Gay's years as a senior and highly respected journalist in Canberra gave her a unique insight into the workings of the bureaucracy, academia and, importantly, government. She became a respected health and social welfare policy commentator and later served on a number of boards and committees in the ACT. Her generosity was boundless and, as a regular boarder at her Hobart Avenue home, I can attest to the number and variety of people I would find there when I returned from a late night parliamentary sitting. Apart from those who had stayed on from lunch, there were teenagers with parental conflicts, women escaping from troublesome relationships, men ejected by exasperated wives and lovers—all of them finding solace, a comforting meal and a warm bed in the generous hospitality of Gay's home. That spirit of generosity lives on today in her daughter Tui, who has so patiently and compassionately supported her mother in these last difficult years.
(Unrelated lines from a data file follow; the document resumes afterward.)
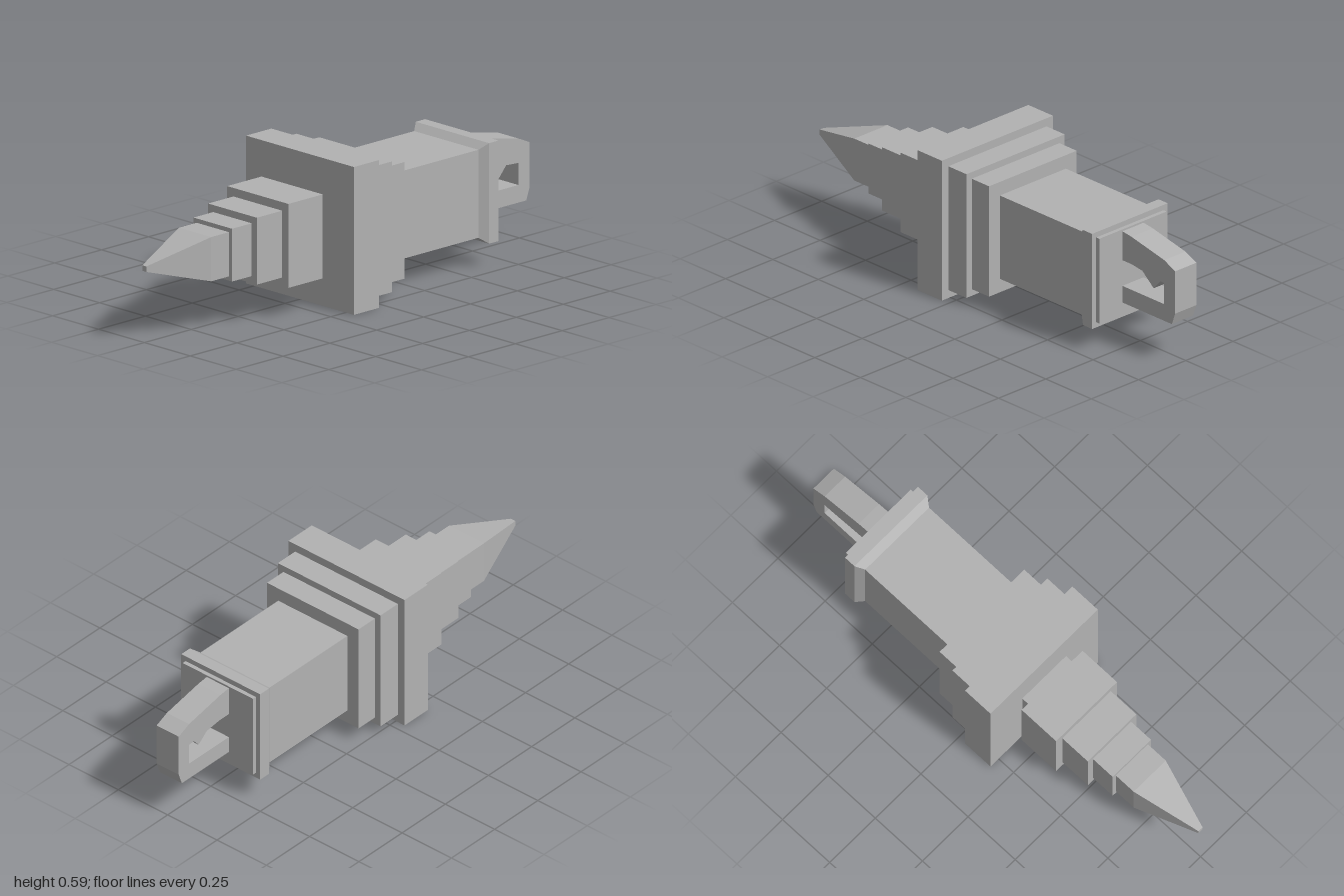
import * as THREE from 'three';

const CY = 0.294; // height of the long axis

// Square section along z: half-width r0 at z0 (rear) to r1 at z1 (front)
function squareSection(z0, r0, z1, r1 = r0) {
  const len = z1 - z0;
  let g;
  if (r0 === r1) {
    g = new THREE.BoxGeometry(2 * r0, 2 * r0, len);
  } else {
    g = new THREE.CylinderGeometry(r1 * Math.SQRT2, r0 * Math.SQRT2, len, 4, 1);
    g.rotateY(Math.PI / 4).rotateX(Math.PI / 2);
    g = g.toNonIndexed();
    g.computeVertexNormals();
  }
  return g.translate(0, CY, (z0 + z1) / 2);
}

// Side profile given as [z, y] pairs, extruded across x and centred
function sideProfile(points, width) {
  const shape = new THREE.Shape(points.map(([z, y]) => new THREE.Vector2(-z, y)));
  const g = new THREE.ExtrudeGeometry(shape, { depth: width, bevelEnabled: false });
  return g.translate(0, 0, -width / 2).rotateY(Math.PI / 2);
}

export function createModel() {
  const group = new THREE.Group();
  const grey = new THREE.MeshStandardMaterial({ color: 0xb2b2b2 });
  grey.name = 'grey';

  const add = (name, geometry) => {
    const mesh = new THREE.Mesh(geometry, grey);
    mesh.name = name;
    group.add(mesh);
  };

  // Stepped square body: name, rear z, rear half-width, front z, front half-width
  const sections = [
    ['tip', 0.73, 0.088, 1.0, 0.011],
    ['tipBase', 0.635, 0.088, 0.73],
    ['smallStep', 0.53, 0.105, 0.635],
    ['middleStep', 0.395, 0.133, 0.53],
    ['largeStep', 0.212, 0.167, 0.395],
    ['neck', 0.17, 0.12, 0.212],
    ['flange', 0.035, 0.294, 0.17],
    ['flangeStep', -0.065, 0.26, 0.035],
    ['bodyStep', -0.16, 0.232, -0.065],
    ['body', -0.61, 0.175, -0.16],
    ['collarTaper', -0.643, 0.2, -0.61, 0.175],
    ['collar', -0.693, 0.2, -0.643],
    ['endPlate', -0.71, 0.178, -0.693],
  ];
  for (const [name, ...dims] of sections) add(name, squareSection(...dims));

  // Loop handle at the rear
  add('handle', sideProfile([
    [-0.705, 0.465], [-0.76, 0.458], [-0.94, 0.42], [-1.0, 0.393],
    [-1.0, 0.215], [-0.982, 0.165], [-0.705, 0.165], [-0.705, 0.235],
    [-0.94, 0.235], [-0.94, 0.323], [-0.89, 0.326], [-0.76, 0.343], [-0.705, 0.343],
  ], 0.112));

  // Pointed catch inside the loop
  add('catch', sideProfile([[-0.76, 0.345], [-0.91, 0.328], [-0.855, 0.265]], 0.06));

  return group;
}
Many people will remember Gay Davidson as the tireless campaigner for a compulsory measles vaccine after the tragic death at the age of 12 of her second daughter, Kiri, from complications arising from what appeared to have been a simple childhood illness. More recently, Gay has struggled with a difficult illness herself, borne with great dignity and the courage that was characteristic throughout her life. Dozens of Canberra friends gathered to say goodbye to Gay and to celebrate her life at the Canberra Press Club where, ever the trailblazer, she had also served as the first female president. Her many friends mourn her passing.